The European Commission today warned that the resumption of nuclear activities by Iran would jeopardize talks aimed at enhancing trade and improving political ties. The warning came in the wake of an Iranian threat to resume today the conversion of uranium ore -- a step that could eventually result in uranium enrichment. The ultimatum has been criticized by Great Britain, France, and Germany, who say they will present a “generous” aid package for Iran at the end of this week.

Brussels, 1 August 2005 (RFE/RL) -- The European Commission today expressed hope that Iran would not carry out its threat to resume nuclear work.

Stefan de Rynck, a Commission spokesman, said the EU expects Iran to live up to the so-called Paris agreement, struck last fall between Iran and Britain, France, and Germany.

The EU interprets the agreement as committing Iran to suspend indefinitely all enrichment-related activities in exchange for an EU aid package and a promise of closer political and security ties.

De Rynck said today that the commission hoped negotiations with Iran could still produce a result.

"The commission very much hopes for a negotiated solution to come forward," de Rynck said. "We would also hope that no steps will be taken over the coming days that would endanger such a negotiated solution."

Another EU official said today that Britain, France, and Germany would unveil details of the aid package in a week.

Iran initially demanded the proposals by 31 July but extended the deadline by one day. According to news agencies, Tehran today handed over a letter to the International Atomic Energy Agency in Vienna, Austria, which “touches upon” uranium conversion.

Yesterday Britain, which currently chairs the EU, urged Iran to avoid unilateral steps that it said would make it “very difficult” to continue the talks with the EU.

France and Germany have also expressed concern.

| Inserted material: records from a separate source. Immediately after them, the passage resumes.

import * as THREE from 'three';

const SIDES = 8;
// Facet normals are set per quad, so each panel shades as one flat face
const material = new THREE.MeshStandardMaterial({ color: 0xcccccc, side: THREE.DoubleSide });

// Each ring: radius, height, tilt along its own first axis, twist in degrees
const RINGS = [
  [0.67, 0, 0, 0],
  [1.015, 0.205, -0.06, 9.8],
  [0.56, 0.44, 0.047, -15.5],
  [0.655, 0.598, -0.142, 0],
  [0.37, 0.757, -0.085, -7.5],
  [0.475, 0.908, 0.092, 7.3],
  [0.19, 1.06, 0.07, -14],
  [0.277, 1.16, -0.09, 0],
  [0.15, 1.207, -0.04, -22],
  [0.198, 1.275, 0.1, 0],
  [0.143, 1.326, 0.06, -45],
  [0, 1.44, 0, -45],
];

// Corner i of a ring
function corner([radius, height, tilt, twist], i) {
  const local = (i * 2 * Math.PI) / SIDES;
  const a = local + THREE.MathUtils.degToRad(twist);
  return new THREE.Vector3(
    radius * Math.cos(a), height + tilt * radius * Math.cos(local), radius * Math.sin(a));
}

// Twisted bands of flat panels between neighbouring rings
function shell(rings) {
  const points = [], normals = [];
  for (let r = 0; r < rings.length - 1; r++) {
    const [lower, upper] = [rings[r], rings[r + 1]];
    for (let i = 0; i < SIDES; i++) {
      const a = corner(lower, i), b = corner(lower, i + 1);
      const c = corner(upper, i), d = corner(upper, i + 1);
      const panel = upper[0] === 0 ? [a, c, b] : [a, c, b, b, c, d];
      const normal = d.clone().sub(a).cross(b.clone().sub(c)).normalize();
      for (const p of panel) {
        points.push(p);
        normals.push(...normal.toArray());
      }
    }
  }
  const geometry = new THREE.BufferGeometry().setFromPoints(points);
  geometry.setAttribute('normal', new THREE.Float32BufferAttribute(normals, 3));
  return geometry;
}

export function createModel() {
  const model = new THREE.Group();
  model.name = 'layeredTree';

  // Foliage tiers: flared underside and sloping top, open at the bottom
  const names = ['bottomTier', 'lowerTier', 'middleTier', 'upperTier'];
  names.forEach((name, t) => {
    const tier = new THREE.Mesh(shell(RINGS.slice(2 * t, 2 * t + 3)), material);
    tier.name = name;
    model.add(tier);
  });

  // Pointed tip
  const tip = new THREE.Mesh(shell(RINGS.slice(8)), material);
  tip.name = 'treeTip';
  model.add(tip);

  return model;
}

Earlier, the United States said it supports the EU-Iranian talks. Washington has also indicated it could offer incentives of its own, such as unblocking Iran’s bid to join the World Trade Organization (WTO).

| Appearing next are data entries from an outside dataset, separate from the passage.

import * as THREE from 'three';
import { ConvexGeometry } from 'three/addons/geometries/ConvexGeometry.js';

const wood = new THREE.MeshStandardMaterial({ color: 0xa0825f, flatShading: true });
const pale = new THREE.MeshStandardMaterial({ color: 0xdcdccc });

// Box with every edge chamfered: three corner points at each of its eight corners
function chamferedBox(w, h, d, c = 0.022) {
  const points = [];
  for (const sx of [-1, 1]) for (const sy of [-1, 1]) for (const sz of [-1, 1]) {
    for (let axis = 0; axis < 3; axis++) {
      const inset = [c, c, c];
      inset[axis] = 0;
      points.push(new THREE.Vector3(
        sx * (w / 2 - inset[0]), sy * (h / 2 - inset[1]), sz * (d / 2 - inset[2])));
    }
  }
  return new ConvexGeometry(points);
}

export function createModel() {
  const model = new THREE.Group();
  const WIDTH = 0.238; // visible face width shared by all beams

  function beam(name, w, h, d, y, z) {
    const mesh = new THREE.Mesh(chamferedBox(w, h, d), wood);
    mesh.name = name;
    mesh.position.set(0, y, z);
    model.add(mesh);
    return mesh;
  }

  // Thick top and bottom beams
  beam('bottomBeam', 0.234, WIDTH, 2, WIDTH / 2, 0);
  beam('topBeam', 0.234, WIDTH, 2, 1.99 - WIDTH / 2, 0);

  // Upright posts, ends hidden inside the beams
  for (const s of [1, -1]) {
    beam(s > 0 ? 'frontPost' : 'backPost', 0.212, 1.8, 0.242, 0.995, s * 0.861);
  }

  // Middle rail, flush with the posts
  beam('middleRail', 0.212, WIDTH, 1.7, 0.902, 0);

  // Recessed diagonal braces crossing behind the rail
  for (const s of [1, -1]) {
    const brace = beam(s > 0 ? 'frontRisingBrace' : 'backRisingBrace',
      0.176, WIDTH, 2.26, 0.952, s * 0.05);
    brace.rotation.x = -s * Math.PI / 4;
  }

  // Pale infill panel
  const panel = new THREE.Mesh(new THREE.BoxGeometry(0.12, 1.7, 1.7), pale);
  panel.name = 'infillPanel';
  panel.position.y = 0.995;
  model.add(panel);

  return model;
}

It is believed that U.S. support was secured by Britain, France, and Germany in return for a commitment to refer Iran to the UN Security Council should Iran resume enrichment-related work.

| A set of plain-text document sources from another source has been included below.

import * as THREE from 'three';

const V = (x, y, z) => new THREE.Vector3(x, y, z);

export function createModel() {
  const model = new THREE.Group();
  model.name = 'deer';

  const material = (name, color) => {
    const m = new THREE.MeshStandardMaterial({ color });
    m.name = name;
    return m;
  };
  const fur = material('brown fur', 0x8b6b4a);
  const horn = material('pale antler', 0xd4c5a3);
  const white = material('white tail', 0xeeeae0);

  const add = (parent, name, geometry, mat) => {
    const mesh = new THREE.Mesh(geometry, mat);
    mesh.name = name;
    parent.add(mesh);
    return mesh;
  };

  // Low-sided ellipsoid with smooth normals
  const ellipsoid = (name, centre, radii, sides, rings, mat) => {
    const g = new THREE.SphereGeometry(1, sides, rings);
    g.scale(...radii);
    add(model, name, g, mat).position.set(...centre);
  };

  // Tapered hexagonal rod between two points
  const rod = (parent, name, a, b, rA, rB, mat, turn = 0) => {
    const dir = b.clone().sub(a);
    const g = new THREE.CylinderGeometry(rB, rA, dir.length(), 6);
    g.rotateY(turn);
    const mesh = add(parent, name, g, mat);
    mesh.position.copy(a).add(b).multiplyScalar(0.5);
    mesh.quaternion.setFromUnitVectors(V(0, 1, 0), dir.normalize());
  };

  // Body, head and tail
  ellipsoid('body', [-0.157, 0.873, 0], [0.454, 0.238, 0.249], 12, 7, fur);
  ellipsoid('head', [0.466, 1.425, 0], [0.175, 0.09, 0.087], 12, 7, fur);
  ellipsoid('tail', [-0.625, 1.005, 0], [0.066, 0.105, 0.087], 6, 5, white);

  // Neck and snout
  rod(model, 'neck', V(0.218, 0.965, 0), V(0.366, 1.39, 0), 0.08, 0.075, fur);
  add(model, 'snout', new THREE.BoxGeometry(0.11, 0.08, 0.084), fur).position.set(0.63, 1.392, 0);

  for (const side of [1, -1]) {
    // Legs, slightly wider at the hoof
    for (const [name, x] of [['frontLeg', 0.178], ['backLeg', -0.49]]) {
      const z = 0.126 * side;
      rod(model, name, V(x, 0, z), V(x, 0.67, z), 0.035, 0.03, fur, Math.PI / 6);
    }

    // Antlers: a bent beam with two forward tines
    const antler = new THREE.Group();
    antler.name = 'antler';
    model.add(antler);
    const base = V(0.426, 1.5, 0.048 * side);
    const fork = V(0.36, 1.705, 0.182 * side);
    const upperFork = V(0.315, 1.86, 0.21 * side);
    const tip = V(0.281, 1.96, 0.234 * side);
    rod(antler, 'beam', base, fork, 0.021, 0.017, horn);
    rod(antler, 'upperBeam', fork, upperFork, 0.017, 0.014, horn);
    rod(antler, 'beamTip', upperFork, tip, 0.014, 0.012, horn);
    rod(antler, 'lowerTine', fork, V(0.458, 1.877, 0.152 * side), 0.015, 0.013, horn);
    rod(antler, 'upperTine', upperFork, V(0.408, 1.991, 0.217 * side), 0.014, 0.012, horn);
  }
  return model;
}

The European Commission also warned today that resumption of nuclear activity could lead to a suspension of the twin-track trade and political talks that the commission is conducting separately with Tehran.

"Progress on such an agreement is unlikely unless the favorable climate which has been created by France, Germany, and the U.K. and their Iranian counterparts to the Paris agreement has a successful follow-up," dy Rynck said.

The talks are intended by Brussels to lead to the signing of parallel agreements facilitating trade and political ties.